A team from the Cheshire company Master Thatchers (North) Ltd have been up on the roof at the hostel and on the blackhouse where the café and shop are based, stripping off old thatch and replacing it with a new covering with a lasting lifespan.
Iain Macarthur, a director of Urras nan Gearrannan (Gearrannan Trust) said the replacement work was in the existing workplan for the village, but lockdown meant it could proceed quickly without visitors around.
He said: “Obviously if there had been visitors here, it would have enhanced their experience to see the thatching process, but having the village closed while the work is done has, to some extent, made it easier.”
Iain has been on-site with his camera at intervals throughout the job, recording the work being done by thatchers Dave Brooks and brothers Michael and Daniel Mikelowski, who are from Poland and qualified as thatchers in England.
Adding to the international dimension, the reeds being used for the job have come from Europe – most likely from Austria or Hungary.
Dave Brooks said: “Our usual suppliers are in Scotland, on the River Tay, but sadly they had a fire this year which destroyed their stock, so the reeds have had to come from further afield.”

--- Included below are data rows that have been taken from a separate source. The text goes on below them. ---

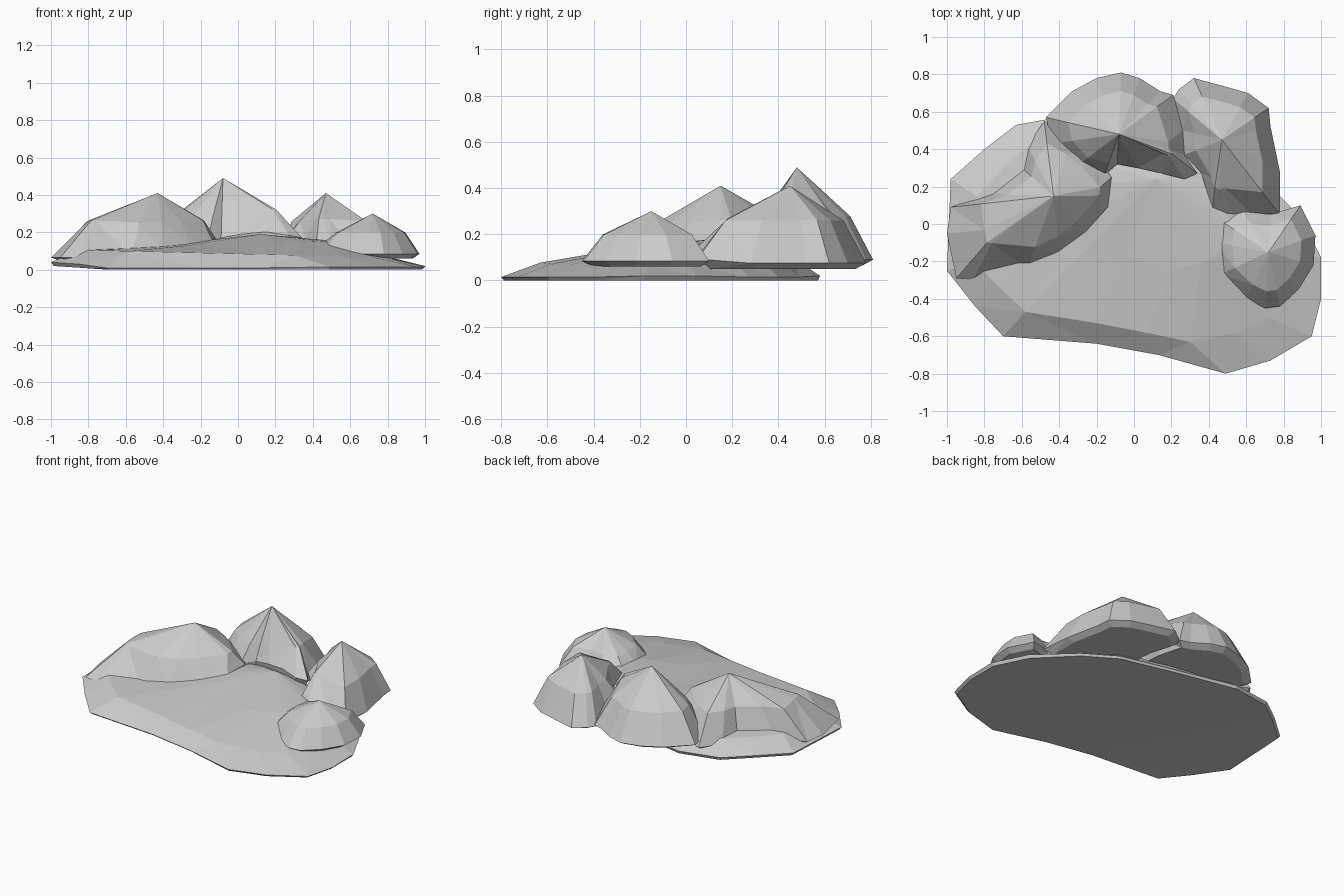
import bpy, bmesh
from mathutils import Vector

if "Cube" in bpy.data.objects:
    bpy.data.objects.remove(bpy.data.objects["Cube"])

stone = bpy.data.materials.new("stone_grey")
stone.use_nodes = True
GREY = (0.6, 0.6, 0.6, 1)
stone.diffuse_color = GREY
stone.node_tree.nodes["Principled BSDF"].inputs["Base Color"].default_value = GREY

HEART = Vector((.12, .24, .19))    # highest point of the ground
HOLLOW = Vector((.1, -.1))         # middle of the open basin


def loft(name, rings, top):
    """Skin equal-length rings from the flat bottom up to a single summit."""
    bm = bmesh.new()
    loops = [[bm.verts.new(p) for p in ring] for ring in rings]
    summit = bm.verts.new(top)
    n = len(loops[0])
    bm.faces.new(loops[0][::-1])
    for low, high in zip(loops, loops[1:]):
        for i in range(n):
            j = (i + 1) % n
            bm.faces.new((low[i], low[j], high[j], high[i]))
    for i in range(n):
        bm.faces.new((loops[-1][i], loops[-1][(i + 1) % n], summit))
    bmesh.ops.triangulate(bm, faces=[f for f in bm.faces if len(f.verts) != 3])
    bmesh.ops.recalc_face_normals(bm, faces=bm.faces)
    mesh = bpy.data.meshes.new(name)
    bm.to_mesh(mesh)
    bm.free()
    mesh.materials.append(stone)
    obj = bpy.data.objects.new(name, mesh)
    bpy.context.collection.objects.link(obj)


def inset(outline, centre, amount, z):
    c = Vector(centre[:2])
    return [(*Vector(p).lerp(c, amount), z) for p in outline]


def hill(name, outline, peak, foot, shoulder, spurs=()):
    """Faceted hill: undercut foot, steep flank, shoulder, then a pointed peak."""
    centre = Vector(peak[:2])

    def foot_height(p):  # the side facing the basin rests on the ground
        p = Vector(p)
        inner = (p - centre).dot(HOLLOW - centre) > 0
        return max(foot, .21 - .17 * (p - HEART.xy).length) if inner else foot

    flank = inset(outline, peak, 0.3, foot + shoulder * (peak[2] - foot))
    for spur in spurs:  # drag the nearest shoulder points onto a side ridge
        s = Vector(spur)
        flank = [tuple(s.lerp(Vector(p), 0.4)) if (Vector(p) - s).length < 0.16 else p
                 for p in flank]
    rings = [inset(outline, peak, 0.14, foot - 0.025),
             [(*p, foot_height(p)) for p in outline], flank]
    loft(name, rings, peak)


# Low sloping ground slab
rim = [(-1, -.25, .04), (-.85, -.44, .03), (-.7, -.6, .01), (-.2, -.64, .01),
       (.13, -.7, .01), (.49, -.8, .015), (.73, -.73, .015), (.95, -.6, .015),
       (1, -.4, .015), (1, -.18, .02), (.89, .04, .02), (.66, .27, .015),
       (.45, .4, .015), (.08, .49, .015), (-.35, .58, .02), (-.63, .53, .03),
       (-.8, .4, .04), (-.98, .24, .045)]
shelf_xy = [(-.85, -.2), (-.74, -.32), (-.58, -.47), (-.2, -.53), (.06, -.58),
            (.3, -.63), (.55, -.58), (.72, -.5), (.8, -.38), (.82, -.16),
            (.75, .02), (.57, .22), (.39, .34), (.08, .42), (-.33, .47),
            (-.56, .42), (-.7, .3), (-.84, .15)]
sole = [(x * .985, y * .985, max(0, z - .02)) for x, y, z in rim]
shelf = [(x, y, .085 - .025 * x) for x, y in shelf_xy]
crown = [(x, y, z + .05 * max(0, x)) for x, y, z in inset(shelf_xy, HEART, .45, .13)]
loft("ground", [sole, rim, shelf, crown], HEART)

# Ring of four hills
hill("west_hill",
     [(-.95, -.29), (-.86, -.3), (-.57, -.24), (-.4, -.16), (-.25, -.04),
      (-.14, .09), (-.12, .25), (-.2, .36), (-.33, .47), (-.48, .55),
      (-.57, .42), (-.6, .3), (-.78, .16), (-.98, .09), (-1, -.05)],
     (-.43, .15, .41), foot=.065, shoulder=.54,
     spurs=[(-.78, -.06, .27), (-.16, .18, .27)])
hill("north_hill",
     [(-.16, .26), (-.09, .32), (.02, .3), (.15, .27), (.27, .24), (.34, .27),
      (.27, .37), (.26, .5), (.21, .69), (.14, .71), (.03, .78), (-.07, .81),
      (-.2, .78), (-.33, .71), (-.47, .57), (-.44, .43), (-.32, .3)],
     (-.08, .48, .49), foot=.09, shoulder=.47, spurs=[(.2, .4, .35)])
hill("east_hill",
     [(.42, .08), (.5, .04), (.62, .06), (.78, .05), (.78, .28), (.73, .52),
      (.72, .62), (.61, .7), (.47, .74), (.32, .78), (.24, .72), (.21, .67),
      (.26, .5), (.27, .37), (.36, .27)],
     (.47, .45, .41), foot=.075, shoulder=.55, spurs=[(.43, .2, .28)])
hill("south_east_hill",
     [(.44, -.1), (.46, .02), (.58, .07), (.73, .05), (.89, .1), (.97, -.06),
      (.96, -.22), (.88, -.35), (.78, -.44), (.7, -.45), (.6, -.4), (.46, -.27)],
     (.72, -.15, .3), foot=.085, shoulder=.53)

Using reeds is a new departure for Gearrannan, according to Iain Macarthur, who said: “Barley or oat straw would have been used traditionally, or anything that was available, including heather and reeds, if they were just patching damaged spots.
“We have found that the straw doesn’t last as long, even though it is what would have been used in the past. These thatchers are used to working with reed and a precedent was set by the Skye Museum of Island Life at Kilmuir where their houses have been thatched with reed for a number of years.
“The technique and material may be different but the final finish is very much like how it would have looked.”
Work is progressing very well, with the thatching team paying attention to details such as the finial posts – where nets are fixed to help weigh down the roof against storms – and a flush finish at the ridge of each roof.
Thatcher Dave said: “The technique we use for ridges is different in Scotland because, with the likelihood of stronger winds – especially in the islands – we don’t do the decorative scalloped ridge but a tight, flush finish. That means there’s nowhere that the wind can catch it.”
Dave and his team are expecting the work to be finished by next Friday (2 October) and have no fears about the weather in the meantime. Dave said: “It doesn’t make any difference, we work in any kind of weather, so it doesn’t really affect our timetable.
“We have worked all over Scotland, Ireland and even in France. The weather conditions don’t hold us back, though we might take the odd break if it’s really raining hard.
“It has been different for us working here because we can’t travel home for weekends and we do miss our families, but the hospitality has been great and the people are really nice. We enjoy it up here.”
Iain Macarthur’s pictures show Dave, Michael and Daniel at work. The net with stones weighing down the finished thatch will be added later by island workers.